What is a clothing alarm? Someone seeing me in shorts and flip flops would say they experienced a clothing alarm. Some might say wearing white after Labor Day is a clothing faux pas that would cause an alarm. The recent surge in people wearing clown suits and lurking around neighborhoods can be alarming. None of these is the type of clothing alarm I am speaking of. I am concerned with clothing security or the lack of it in many cases. You are probably not aware that according to the Global Retail Theft Barometer Report for 2014-2015, globally, footwear ranked number one for “Most Stolen Items” in the “Apparel and Fashion Accessories” category and sports related clothing ranked third in the same category (page 23). In North America for the “Apparel and Fashion Accessories” section, shoe theft was number one and sports related clothing ranked number two (page 55). If you own or manage a store that sells any type of footwear or clothing the theft of fashion apparel is one trend you don’t want to take the lead on.
Clothing security starts with using Checkpoint Tags on clothes. Tags include hard and soft versions that work in conjunction with electronic article surveillance (EAS) towers. EAS pedestals are usually located within stores near entrance and exit points (I have been seeing them more recently installed near hallways leading to restrooms). Tagged merchandise carried too close to a tower activates a loud, beeping alarm and causes pulsating LED lights built in the tower to turn on. Store management or employees trained on proper response quickly determine the reason for the activation and recover goods or prompt the offender to purchase the item(s).

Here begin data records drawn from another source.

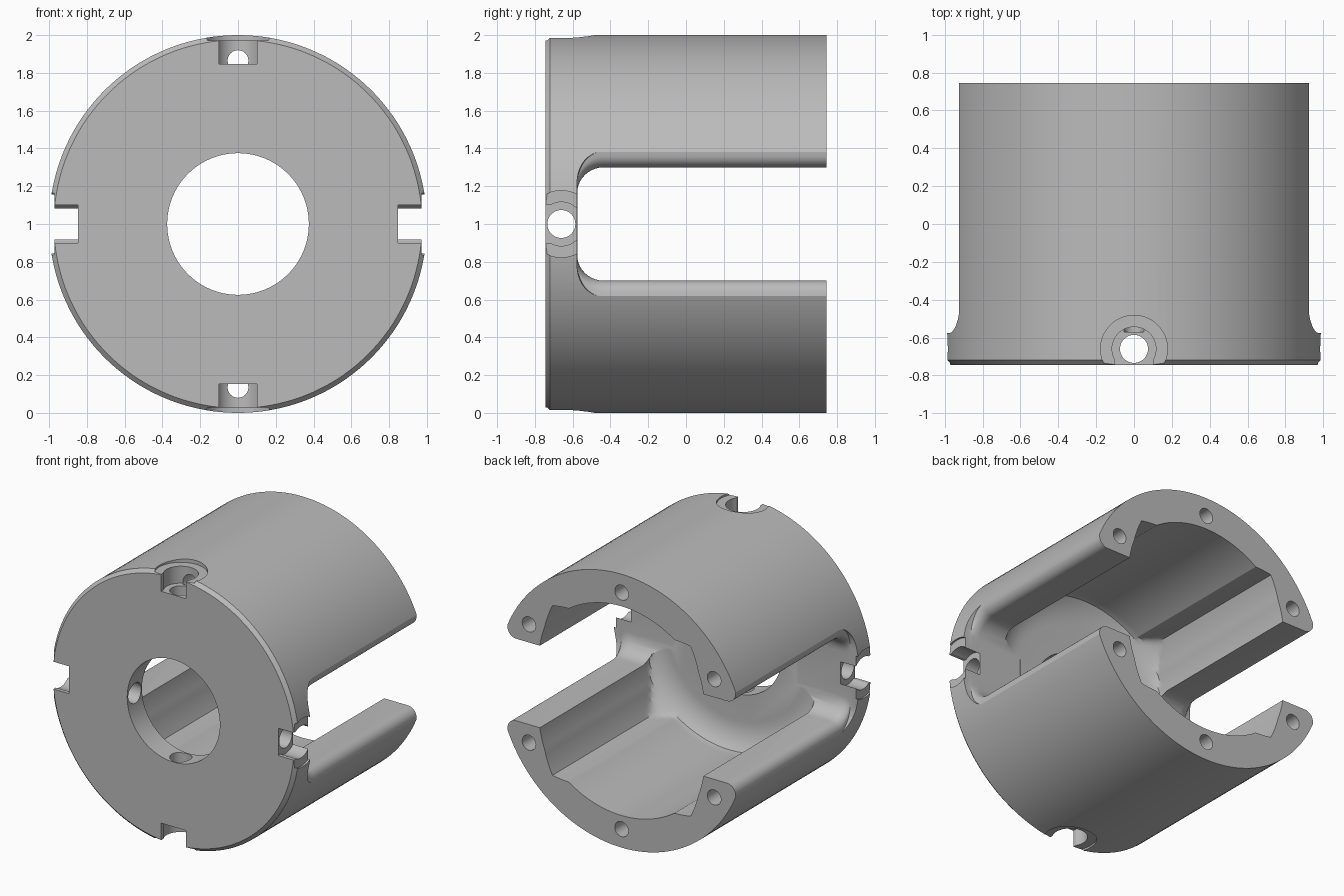
import bpy, bmesh
from math import sin, cos, pi, radians, asin
from mathutils import Matrix, Vector

if "Cube" in bpy.data.objects:
    bpy.data.objects.remove(bpy.data.objects["Cube"])

FRONT, BACK, FLOOR = -0.745, 0.745, -0.575
PORT_Y = -0.66

grey = bpy.data.materials.new("machined_grey")
grey.use_nodes = True
grey.diffuse_color = (0.5, 0.5, 0.5, 1)
grey.node_tree.nodes["Principled BSDF"].inputs["Base Color"].default_value = (0.5, 0.5, 0.5, 1)


def loft(name, rings):
    """Closed solid skinned through rings of equal point count."""
    bm = bmesh.new()
    loops = [[bm.verts.new(p) for p in ring] for ring in rings]
    n = len(loops[0])
    for a, b in zip(loops, loops[1:]):
        for i in range(n):
            j = (i + 1) % n
            bm.faces.new((a[i], a[j], b[j], b[i]))
    bm.faces.new(loops[0][::-1])
    bm.faces.new(loops[-1])
    if bm.calc_volume(signed=True) < 0:
        bmesh.ops.reverse_faces(bm, faces=bm.faces[:])
    mesh = bpy.data.meshes.new(name)
    bm.to_mesh(mesh)
    bm.free()
    mesh.materials.append(grey)
    ob = bpy.data.objects.new(name, mesh)
    bpy.context.collection.objects.link(ob)
    return ob


def ring_y(r, y, n, x=0, z=0):
    return [(x + r * cos(2 * pi * i / n), y, z + r * sin(2 * pi * i / n)) for i in range(n)]


def rod_y(name, r, y0, y1, n=32, x=0, z=0):
    return loft(name, [ring_y(r, y0, n, x, z), ring_y(r, y1, n, x, z)])


def prism_z(name, outline, z0, z1):
    return loft(name, [[(x, y, z) for x, y in outline] for z in (z0, z1)])


def disc(r, n=48):
    return [(r * cos(2 * pi * i / n), PORT_Y + r * sin(2 * pi * i / n)) for i in range(n)]


def volume(mesh):
    bm = bmesh.new()
    bm.from_mesh(mesh)
    v = bm.calc_volume(signed=True)
    bm.free()
    return v


def cut(body, cutter, turn=0):
    """Subtract a cutter after turning it about the housing axis."""
    cutter.data.transform(Matrix.Rotation(turn, 4, 'Y'))
    cutter.hide_render = True
    before = volume(body.data)
    mod = body.modifiers.new("cut", 'BOOLEAN')
    mod.operation, mod.object = 'DIFFERENCE', cutter
    # Keep the first solver result that is a sound solid
    for solver in ('MANIFOLD', 'EXACT'):
        mod.solver = solver
        bpy.context.view_layer.update()
        graph = bpy.context.evaluated_depsgraph_get()
        mesh = bpy.data.meshes.new_from_object(body.evaluated_get(graph))
        if 0.3 * before < volume(mesh) < before - 1e-5:
            body.data = mesh
            break
    body.modifiers.clear()
    bpy.data.objects.remove(cutter)


# Outer cylinder with a chamfered front rim
housing = loft("housing", [ring_y(0.975, FRONT, 144), ring_y(1, FRONT + 0.025, 144), ring_y(1, BACK, 144)])

# Inner cavity: round walls, V grooves beside the screw bosses, flat slot flanks
KEYS = [(24, 0.725), (36, 0.768), (48, 0.835), (56, 0.765), (90, 0.765)]


def wall_radius(deg):
    a = deg % 180
    a = min(a, 180 - a)
    if a < 24:
        return 0.66 / cos(radians(a))
    for (a0, r0), (a1, r1) in zip(KEYS, KEYS[1:]):
        if a <= a1:
            return r0 + (r1 - r0) * (a - a0) / (a1 - a0)


def cavity_ring(y, limit):
    pts = []
    for deg in range(0, 360, 2):
        r = min(wall_radius(deg), limit)
        pts.append((r * cos(radians(deg)), y, r * sin(radians(deg))))
    return pts


rings = []
for i in range(13):
    t = i / 12 * pi / 2
    rings.append(cavity_ring(FLOOR + 0.25 * (1 - cos(t)), 0.57 + 0.27 * sin(t)))
rings.append(cavity_ring(BACK + 0.1, 1))
cut(housing, loft("cavity", rings))

# Central bore
cut(housing, rod_y("bore", 0.375, FRONT - 0.1, FLOOR + 0.1, 96))


# Side slots open to the back, with rounded inner corners and outer edges
def slot_ring(x, widen):
    half, r = 0.3, 0.14
    side = [(BACK + 0.1, half)]
    for i in range(11):
        t = i / 10 * pi / 2
        side.append((FLOOR - 0.002 + r * (1 - sin(t)), half - r + r * cos(t)))
    side += [(y, -z) for y, z in reversed(side)]
    return [(x, y, z * (1 + widen / half)) for y, z in side]


for turn in (0, pi):
    rings = [slot_ring(0.5, 0)]
    for i in range(9):
        t = i / 9 * pi / 2
        rings.append(slot_ring(0.853 + 0.07 * sin(t), 0.07 * (1 - cos(t))))
    rings.append(slot_ring(0.925, 0.085))
    rings.append(slot_ring(1.2, 0.2))
    cut(housing, loft("slot", rings), turn)

# Keyhole outline: round pocket with a straight notch open to the front
neck = asin(0.1 / 0.116)
keyhole = [(0.1, FRONT - 0.1)]
for i in range(41):
    t = neck + i / 40 * (2 * pi - 2 * neck)
    keyhole.append((0.116 * sin(t), PORT_Y - 0.116 * cos(t)))
keyhole.append((-0.1, FRONT - 0.1))

# Four radial ports: spot face, keyhole pocket, through hole
for k in range(4):
    turn = k * pi / 2
    cut(housing, prism_z("spot_face", disc(0.177), 0.972, 1.2), turn)
    cut(housing, prism_z("pocket", keyhole, 0.848, 1.2), turn)
    cut(housing, prism_z("port", disc(0.074), 0.2, 1.2), turn)

# Six screw holes in the back rim
for k in range(6):
    a = radians(30 + 60 * k)
    cut(housing, rod_y("screw_hole", 0.055, -0.57, BACK + 0.1, 32, 0.865 * cos(a), 0.865 * sin(a)))

# Stand on the ground and shade
housing.data.transform(Matrix.Translation(Vector((0, 0, 1))))
bpy.ops.object.select_all(action='DESELECT')
housing.select_set(True)
bpy.context.view_layer.objects.active = housing
bpy.ops.object.shade_smooth_by_angle(angle=radians(25))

Hard styles of Checkpoint Tags are pinned to merchandise in a highly visible area, with the intention of deterring potential thieves from even attempting to take merchandise in the first place. This type of tag requires a detachment tool only available from Checkpoint to remove the tag at the point of sale. A soft tag comes on a roll of tags and can be peeled off and applied to a clothing manufacturer tag. Some store Loss Prevention Officers and retail managers stick them inside a pocket to fool thieves who might tear the manufacturer tag off and try to defeat the security measure. Unlike the hard tag, soft tags are not removed for reuse, they are deactivated at the point of sale so they won’t active EAS pedestals. The idea behind the tags being visible is that it deters the criminal act in the first place and the thieves go shopping elsewhere.
I mentioned footwear as the number one stolen item in the “Apparel and Fashion Accessories” category and some of you may be wondering how you can use clothing security on shoes. The hard Checkpoint tags can be pinned through shoe eyelets and buckles preventing damage to shoes while still making it hard for a shoplifter to wear a pair out of a store without being seen or setting off alarms. Soft tags can be placed inside a shoe down towards the toes or in some cases under a sole insert within the shoe.
The thought of shoes and sports apparel being ripped off from your store should give you concern over what your next inventory results will look like. The hit to your bottom line can’t just be ignored or erased, it must be addressed quickly. Clothing alarm protection and Checkpoint tags can help ensure the bad guys won’t be the best dressed thieves in town because they picked on your stores. Don’t get caught with your pants down, be proactive and address theft and fraud before it becomes a major issue. Start using clothing security tags today.
Clothing Security is important and we can help you with it. Call 1.866.914.2567 and let’s talk.